Two of a violin’s most vulnerable areas are the points of contact between the soundpost and the inside of the top, and between the bridge feet and the outside of the top. In both cases, large forces are brought to bear on small areas of relatively fragile wood. Moving the soundpost to a slight angle from its point of true fit, as is commonly done during adjustments, tends to dent the inside of the top. The sliding motion itself, especially when done under full string pressure, can tear the grains of the spruce.

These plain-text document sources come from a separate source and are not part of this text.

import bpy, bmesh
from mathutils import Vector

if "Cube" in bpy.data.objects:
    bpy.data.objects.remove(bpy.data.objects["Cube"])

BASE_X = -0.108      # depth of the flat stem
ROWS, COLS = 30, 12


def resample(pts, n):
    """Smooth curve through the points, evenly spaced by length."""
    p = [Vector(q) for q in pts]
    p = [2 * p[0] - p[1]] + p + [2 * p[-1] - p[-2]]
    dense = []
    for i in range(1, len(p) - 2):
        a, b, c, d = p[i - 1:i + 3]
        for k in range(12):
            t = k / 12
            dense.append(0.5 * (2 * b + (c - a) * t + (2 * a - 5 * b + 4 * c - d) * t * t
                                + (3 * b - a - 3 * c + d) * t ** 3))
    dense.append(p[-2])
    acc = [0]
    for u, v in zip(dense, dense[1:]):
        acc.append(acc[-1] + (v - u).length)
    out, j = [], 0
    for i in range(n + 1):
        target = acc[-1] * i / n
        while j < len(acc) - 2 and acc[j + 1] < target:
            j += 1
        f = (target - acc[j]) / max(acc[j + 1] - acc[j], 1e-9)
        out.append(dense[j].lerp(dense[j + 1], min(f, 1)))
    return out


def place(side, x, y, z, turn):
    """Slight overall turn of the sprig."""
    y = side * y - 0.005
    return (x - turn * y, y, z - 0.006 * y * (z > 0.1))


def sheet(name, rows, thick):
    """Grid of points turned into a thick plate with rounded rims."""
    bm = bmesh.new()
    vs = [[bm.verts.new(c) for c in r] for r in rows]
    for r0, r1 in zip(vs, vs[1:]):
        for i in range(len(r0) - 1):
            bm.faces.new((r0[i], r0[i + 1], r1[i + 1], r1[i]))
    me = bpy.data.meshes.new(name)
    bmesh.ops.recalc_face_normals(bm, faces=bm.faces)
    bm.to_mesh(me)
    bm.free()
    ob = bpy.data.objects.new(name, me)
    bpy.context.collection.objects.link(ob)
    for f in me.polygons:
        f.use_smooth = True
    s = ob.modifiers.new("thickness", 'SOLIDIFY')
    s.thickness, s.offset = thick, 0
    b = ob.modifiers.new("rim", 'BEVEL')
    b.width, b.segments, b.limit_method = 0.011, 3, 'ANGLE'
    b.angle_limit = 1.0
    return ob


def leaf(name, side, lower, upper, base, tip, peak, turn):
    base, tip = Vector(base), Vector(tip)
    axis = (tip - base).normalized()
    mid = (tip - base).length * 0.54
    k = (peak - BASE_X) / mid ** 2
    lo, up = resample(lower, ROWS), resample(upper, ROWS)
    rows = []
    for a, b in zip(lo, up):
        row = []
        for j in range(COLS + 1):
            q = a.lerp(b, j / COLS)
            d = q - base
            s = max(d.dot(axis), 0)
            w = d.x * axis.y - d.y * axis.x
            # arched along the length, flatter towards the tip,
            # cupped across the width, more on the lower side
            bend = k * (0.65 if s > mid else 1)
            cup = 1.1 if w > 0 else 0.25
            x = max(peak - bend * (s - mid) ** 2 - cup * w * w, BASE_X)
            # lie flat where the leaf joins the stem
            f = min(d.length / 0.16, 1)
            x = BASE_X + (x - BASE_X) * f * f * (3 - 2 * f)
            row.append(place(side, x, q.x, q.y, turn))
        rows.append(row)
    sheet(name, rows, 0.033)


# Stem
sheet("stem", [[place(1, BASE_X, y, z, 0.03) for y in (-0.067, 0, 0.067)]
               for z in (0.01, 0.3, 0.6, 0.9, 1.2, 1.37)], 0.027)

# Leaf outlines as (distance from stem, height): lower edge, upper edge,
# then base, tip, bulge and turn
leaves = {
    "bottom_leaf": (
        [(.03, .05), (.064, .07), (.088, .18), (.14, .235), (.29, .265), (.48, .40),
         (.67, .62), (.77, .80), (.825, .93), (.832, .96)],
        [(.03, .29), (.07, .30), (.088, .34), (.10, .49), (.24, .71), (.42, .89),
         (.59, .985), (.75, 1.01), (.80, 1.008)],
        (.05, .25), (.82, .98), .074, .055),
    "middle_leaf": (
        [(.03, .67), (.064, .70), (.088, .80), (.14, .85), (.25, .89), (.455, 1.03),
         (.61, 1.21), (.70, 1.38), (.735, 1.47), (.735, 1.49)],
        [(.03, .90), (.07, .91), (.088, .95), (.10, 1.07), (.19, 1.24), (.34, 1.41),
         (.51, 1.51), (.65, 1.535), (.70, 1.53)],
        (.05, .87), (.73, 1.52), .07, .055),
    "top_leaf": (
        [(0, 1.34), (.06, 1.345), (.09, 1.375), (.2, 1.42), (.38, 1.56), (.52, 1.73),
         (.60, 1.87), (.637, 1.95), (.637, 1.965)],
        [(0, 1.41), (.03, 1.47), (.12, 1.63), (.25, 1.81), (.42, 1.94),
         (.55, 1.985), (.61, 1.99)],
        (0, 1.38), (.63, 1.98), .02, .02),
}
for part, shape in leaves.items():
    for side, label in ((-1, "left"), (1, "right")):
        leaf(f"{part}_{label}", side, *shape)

The bridge feet create similar problems. When the top of the bridge gets pulled toward the fingerboard during tuning, the downward force of the strings gets concentrated at the front edge of the feet, causing them to dig into the top. The bridge is then rocked back by the player – often too far – and this rocking from edge to edge can lead to the indentations and cracks under the bridge feet of so many old instruments.
The tops of my instruments are protected by hardwood veneers in the bridge-foot and soundpost areas. The soundpost veneer is roughly the size of a quarter. It is made from quarter-cut hard maple about 0.3 mm thick. The grain is rotated slightly with respect to the top-wood, thus providing additional resistance to cracking. The “ideal” position of the soundpost in relation to the bridge is marked by lines inscribed on the veneer. These lines serve as reference points, about which fine adjustments can be made. (Similar lines are marked in the corresponding position on the inside of the back.) Surprisingly, a soundpost veneer does not seem to affect the sound of an instrument, or require any change in the normal soundpost position.
Bridge-feet veneers consist of two small rectangles of hardwood – I used maple or ebony for many years, but have now settled on cherry. They are about 0.25 mm thick and about 1 mm larger all around than the bridge foot. The grain of the veneer runs parallel to that of the top. Once installed, a coat or two of varnish on top of the veneer helps prevent the bridge from moving out of place. I began installing soundpost veneers on my instruments in 1997. Bridge-feet veneers came a few years later. In the many years since, the veneers have proved remarkably effective in their protective functions.